Las Vegas Man, Clyde Edward Austin Pleads Guilty To Unemployment Benefits Fraud Scheme
A Las Vegas man pleaded guilty today to participating in a scheme to fraudulently obtain nearly $70,000 in unemployment benefits issued by the State of Massachusetts’s Employment Security Department (ESD).
Clyde Edward Austin, 64, pleaded guilty to one count of wire fraud. U.S. District Judge Mahan scheduled sentencing for October 21, 2022.
From April 2020 to June 2020, Austin fraudulently submitted ESD applications for at least 11 people —without those persons’ consent. As part of the scheme, Austin and another person agreed to use Austin’s two bank accounts in Nevada to receive the fraudulent unemployment benefits. In total, the ESD transferred approximately $68,579 in benefits for the fraudulent claims.
At sentencing, Austin faces a statutory maximum penalty of 20 years in prison, a term of supervised release, and a fine.
U.S. Attorney Jason M. Frierson for the District of Nevada and Special Agent in Charge Karon Ransom for the U.S. Secret Service made the announcement.
This case was investigated by the U.S. Secret Service. Assistant U.S. Attorney Daniel R. Schiess is prosecuting the case.
On May 17, 2021, the Attorney General established the COVID-19 Fraud Enforcement Task Force to marshal the resources of the Department of Justice in partnership with agencies across government to enhance efforts to combat and prevent pandemic-related fraud.

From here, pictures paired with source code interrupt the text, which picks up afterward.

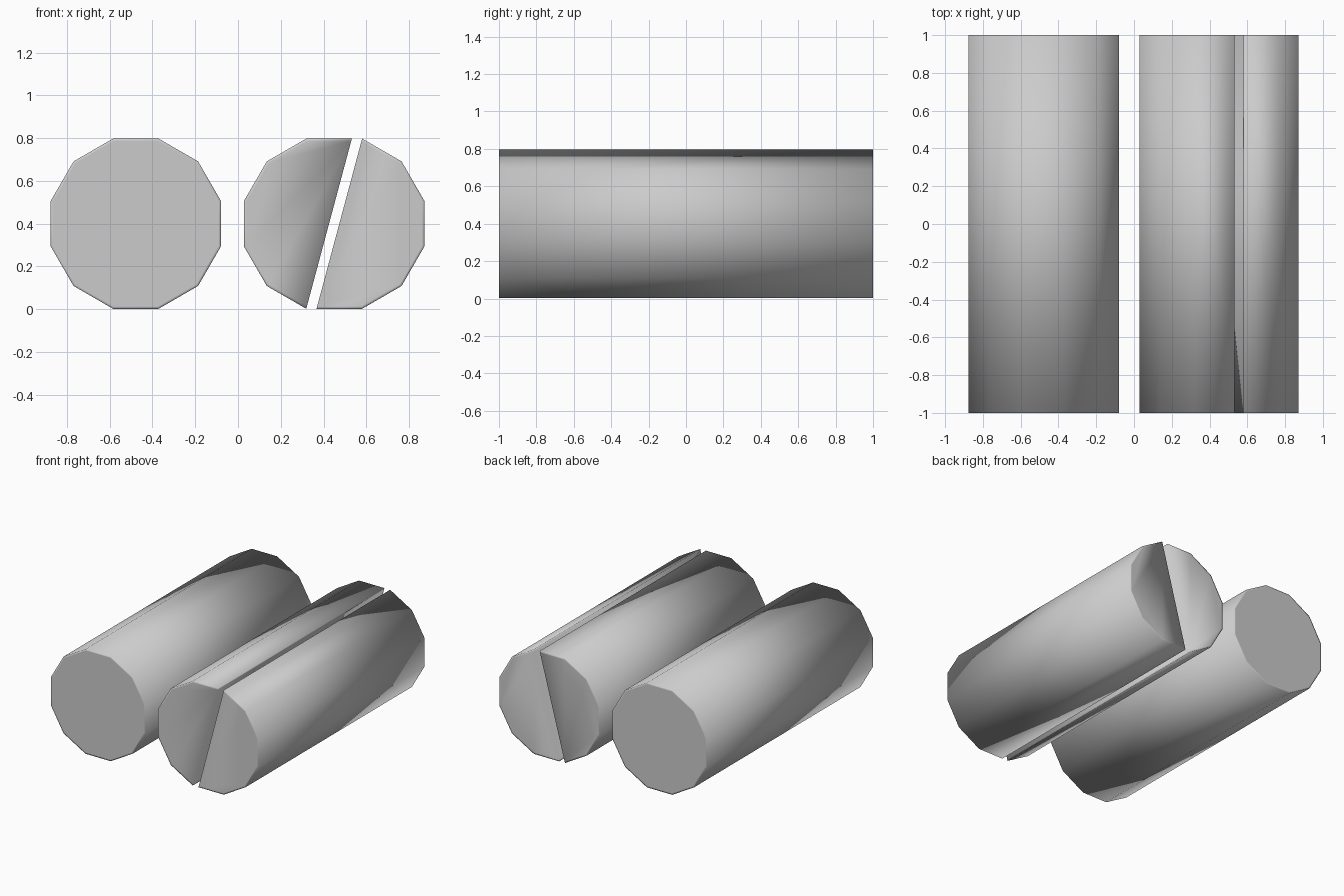
import bpy, bmesh
from math import cos, sin, radians
from mathutils import Vector

if "Cube" in bpy.data.objects:
    bpy.data.objects.remove(bpy.data.objects["Cube"])

SIDES = 12
RADIUS = 0.398 / cos(radians(15))


def make_log(name, x, split=0):
    """12-sided log along y; split=-1/1 keeps the left/right half."""
    bm = bmesh.new()
    ring = []
    for i in range(SIDES):
        a = radians(15 + 360 / SIDES * i)
        ring.append(bm.verts.new((RADIUS * cos(a), -1, RADIUS * sin(a))))
    front = bm.faces.new(ring)
    back = bmesh.ops.extrude_face_region(bm, geom=[front], use_keep_orig=True)["geom"]
    bmesh.ops.translate(bm, vec=(0, 2, 0),
                        verts=[g for g in back if isinstance(g, bmesh.types.BMVert)])
    bmesh.ops.recalc_face_normals(bm, faces=bm.faces[:])

    # thin rim around each end
    caps = [f for f in bm.faces if len(f.verts) == SIDES]
    bmesh.ops.inset_individual(bm, faces=caps, thickness=0.012)

    # split plane through opposite corners, then close the cut face
    if split:
        normal = Vector((sin(radians(75)), 0, -cos(radians(75)))) * -split
        bmesh.ops.bisect_plane(bm, geom=bm.verts[:] + bm.edges[:] + bm.faces[:],
                               dist=0.0001, plane_co=(0, 0, 0),
                               plane_no=normal, clear_outer=True)
        bmesh.ops.holes_fill(bm, edges=[e for e in bm.edges if e.is_boundary])
    bmesh.ops.recalc_face_normals(bm, faces=bm.faces[:])

    for f in bm.faces:
        f.smooth = True
    mesh = bpy.data.meshes.new(name)
    bm.to_mesh(mesh)
    bm.free()
    obj = bpy.data.objects.new(name, mesh)
    obj.location = (x, 0, 0.4)
    bpy.context.collection.objects.link(obj)
    return obj


# whole log and the two halves of the split log
make_log("whole_log", -0.478)
make_log("split_log_left", 0.426, -1)
make_log("split_log_right", 0.474, 1)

The Task Force bolsters efforts to investigate and prosecute the most culpable domestic and international criminal actors and assists agencies tasked with administering relief programs to prevent fraud by, among other methods, augmenting and incorporating existing coordination mechanisms, identifying resources and techniques to uncover fraudulent actors and their schemes, and sharing and harnessing information and insights gained from prior enforcement efforts.